**TASK REQUIREMENTS:** Using the entries below, output exactly the lines from the one containing "ob = finish(ear, name)" through the final line, both included, and no others.

**SUPPLIED RECORDS:**
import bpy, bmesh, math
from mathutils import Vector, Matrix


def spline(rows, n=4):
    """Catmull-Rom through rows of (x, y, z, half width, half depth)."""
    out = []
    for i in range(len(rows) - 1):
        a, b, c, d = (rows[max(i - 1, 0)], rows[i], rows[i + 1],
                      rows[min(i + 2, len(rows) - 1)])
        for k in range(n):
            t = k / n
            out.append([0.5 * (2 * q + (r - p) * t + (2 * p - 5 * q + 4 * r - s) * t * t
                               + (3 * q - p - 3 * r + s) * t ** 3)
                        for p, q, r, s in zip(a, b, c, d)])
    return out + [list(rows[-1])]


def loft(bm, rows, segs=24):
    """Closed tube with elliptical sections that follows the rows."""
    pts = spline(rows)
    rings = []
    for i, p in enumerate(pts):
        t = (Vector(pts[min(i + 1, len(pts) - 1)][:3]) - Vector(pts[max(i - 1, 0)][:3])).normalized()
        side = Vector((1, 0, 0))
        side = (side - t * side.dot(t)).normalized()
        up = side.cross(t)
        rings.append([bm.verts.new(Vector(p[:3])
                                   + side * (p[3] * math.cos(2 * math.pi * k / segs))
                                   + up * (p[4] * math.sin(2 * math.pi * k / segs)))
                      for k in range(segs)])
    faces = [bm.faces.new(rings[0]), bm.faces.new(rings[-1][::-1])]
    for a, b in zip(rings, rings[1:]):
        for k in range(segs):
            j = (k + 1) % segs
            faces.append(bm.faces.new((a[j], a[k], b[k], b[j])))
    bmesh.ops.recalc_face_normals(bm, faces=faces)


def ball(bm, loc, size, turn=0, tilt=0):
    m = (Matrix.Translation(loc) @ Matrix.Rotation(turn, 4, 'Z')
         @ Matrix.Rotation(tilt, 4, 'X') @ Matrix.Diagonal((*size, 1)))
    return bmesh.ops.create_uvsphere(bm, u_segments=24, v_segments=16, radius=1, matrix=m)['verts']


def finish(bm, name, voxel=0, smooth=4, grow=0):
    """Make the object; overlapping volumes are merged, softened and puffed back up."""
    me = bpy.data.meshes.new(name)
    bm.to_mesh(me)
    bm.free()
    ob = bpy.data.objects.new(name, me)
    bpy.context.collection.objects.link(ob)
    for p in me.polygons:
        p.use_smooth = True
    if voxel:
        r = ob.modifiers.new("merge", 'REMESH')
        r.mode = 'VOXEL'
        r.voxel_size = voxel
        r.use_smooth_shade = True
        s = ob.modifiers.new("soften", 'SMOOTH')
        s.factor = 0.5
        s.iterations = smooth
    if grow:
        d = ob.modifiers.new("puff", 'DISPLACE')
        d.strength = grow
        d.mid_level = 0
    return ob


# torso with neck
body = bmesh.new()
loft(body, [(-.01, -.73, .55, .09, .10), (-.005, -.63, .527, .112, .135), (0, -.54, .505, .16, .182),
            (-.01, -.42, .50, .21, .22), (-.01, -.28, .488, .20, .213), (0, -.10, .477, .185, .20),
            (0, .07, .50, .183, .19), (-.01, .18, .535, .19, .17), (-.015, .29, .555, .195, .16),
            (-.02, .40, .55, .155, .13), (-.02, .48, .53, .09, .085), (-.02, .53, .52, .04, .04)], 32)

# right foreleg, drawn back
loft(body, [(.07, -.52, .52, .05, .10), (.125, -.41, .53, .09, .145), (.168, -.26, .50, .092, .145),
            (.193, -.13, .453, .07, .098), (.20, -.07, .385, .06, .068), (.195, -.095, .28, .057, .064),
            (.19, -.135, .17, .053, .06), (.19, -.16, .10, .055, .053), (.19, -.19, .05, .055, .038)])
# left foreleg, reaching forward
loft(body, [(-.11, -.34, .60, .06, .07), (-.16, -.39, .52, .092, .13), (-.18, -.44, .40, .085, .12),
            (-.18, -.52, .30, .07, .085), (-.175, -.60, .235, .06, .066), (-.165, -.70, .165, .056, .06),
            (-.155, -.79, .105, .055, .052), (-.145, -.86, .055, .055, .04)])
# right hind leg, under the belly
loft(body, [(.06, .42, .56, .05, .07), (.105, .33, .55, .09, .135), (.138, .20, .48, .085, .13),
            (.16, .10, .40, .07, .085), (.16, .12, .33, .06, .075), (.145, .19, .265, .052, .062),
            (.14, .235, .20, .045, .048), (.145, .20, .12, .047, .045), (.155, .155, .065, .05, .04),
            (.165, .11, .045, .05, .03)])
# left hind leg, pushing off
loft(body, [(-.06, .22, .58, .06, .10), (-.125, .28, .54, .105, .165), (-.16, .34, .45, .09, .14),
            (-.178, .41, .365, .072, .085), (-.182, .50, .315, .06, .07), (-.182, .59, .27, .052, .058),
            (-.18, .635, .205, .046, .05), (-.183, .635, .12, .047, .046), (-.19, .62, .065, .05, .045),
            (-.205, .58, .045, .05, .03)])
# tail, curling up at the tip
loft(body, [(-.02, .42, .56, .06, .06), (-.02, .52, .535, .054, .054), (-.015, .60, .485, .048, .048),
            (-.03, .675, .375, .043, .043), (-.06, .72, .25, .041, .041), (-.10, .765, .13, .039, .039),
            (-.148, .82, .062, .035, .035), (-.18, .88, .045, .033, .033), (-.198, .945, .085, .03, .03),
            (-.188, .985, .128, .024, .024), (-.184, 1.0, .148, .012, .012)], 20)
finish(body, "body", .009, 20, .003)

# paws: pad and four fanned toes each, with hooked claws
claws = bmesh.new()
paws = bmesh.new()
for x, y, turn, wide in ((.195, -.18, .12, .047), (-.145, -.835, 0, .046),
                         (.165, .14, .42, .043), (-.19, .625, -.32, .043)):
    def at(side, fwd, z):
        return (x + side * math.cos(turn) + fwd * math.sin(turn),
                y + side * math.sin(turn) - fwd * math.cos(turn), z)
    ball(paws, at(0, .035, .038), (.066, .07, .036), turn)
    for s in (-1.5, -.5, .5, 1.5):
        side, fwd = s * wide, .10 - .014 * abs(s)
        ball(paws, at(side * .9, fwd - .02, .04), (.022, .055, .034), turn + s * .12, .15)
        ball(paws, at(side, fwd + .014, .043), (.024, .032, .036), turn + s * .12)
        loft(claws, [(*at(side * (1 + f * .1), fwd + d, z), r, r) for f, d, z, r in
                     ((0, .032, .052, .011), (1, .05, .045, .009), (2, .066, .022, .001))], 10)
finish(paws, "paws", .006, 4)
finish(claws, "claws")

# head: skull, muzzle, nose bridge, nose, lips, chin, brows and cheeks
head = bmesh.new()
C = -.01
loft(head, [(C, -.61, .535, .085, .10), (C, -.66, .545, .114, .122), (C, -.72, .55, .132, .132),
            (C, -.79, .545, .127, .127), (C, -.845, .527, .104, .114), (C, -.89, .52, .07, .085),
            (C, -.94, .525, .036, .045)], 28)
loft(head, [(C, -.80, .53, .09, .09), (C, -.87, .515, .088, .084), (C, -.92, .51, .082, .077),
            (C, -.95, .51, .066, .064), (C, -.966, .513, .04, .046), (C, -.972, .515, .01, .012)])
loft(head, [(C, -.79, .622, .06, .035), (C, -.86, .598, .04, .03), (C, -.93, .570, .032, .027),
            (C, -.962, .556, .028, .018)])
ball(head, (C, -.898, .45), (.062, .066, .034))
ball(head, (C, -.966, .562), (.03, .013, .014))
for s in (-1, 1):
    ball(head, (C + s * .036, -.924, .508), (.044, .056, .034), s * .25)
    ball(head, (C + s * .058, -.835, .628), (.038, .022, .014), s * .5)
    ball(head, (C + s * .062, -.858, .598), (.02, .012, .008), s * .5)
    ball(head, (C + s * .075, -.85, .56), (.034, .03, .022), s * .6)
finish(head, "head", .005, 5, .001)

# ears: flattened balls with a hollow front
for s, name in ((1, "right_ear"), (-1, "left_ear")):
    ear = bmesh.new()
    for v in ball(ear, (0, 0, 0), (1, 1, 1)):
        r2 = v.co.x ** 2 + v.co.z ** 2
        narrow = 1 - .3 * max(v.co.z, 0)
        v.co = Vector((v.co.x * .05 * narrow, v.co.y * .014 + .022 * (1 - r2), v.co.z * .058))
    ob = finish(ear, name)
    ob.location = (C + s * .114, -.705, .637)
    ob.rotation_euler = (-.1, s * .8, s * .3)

**ANSWER AREA:**
    ob = finish(ear, name)
    ob.location = (C + s * .114, -.705, .637)
    ob.rotation_euler = (-.1, s * .8, s * .3)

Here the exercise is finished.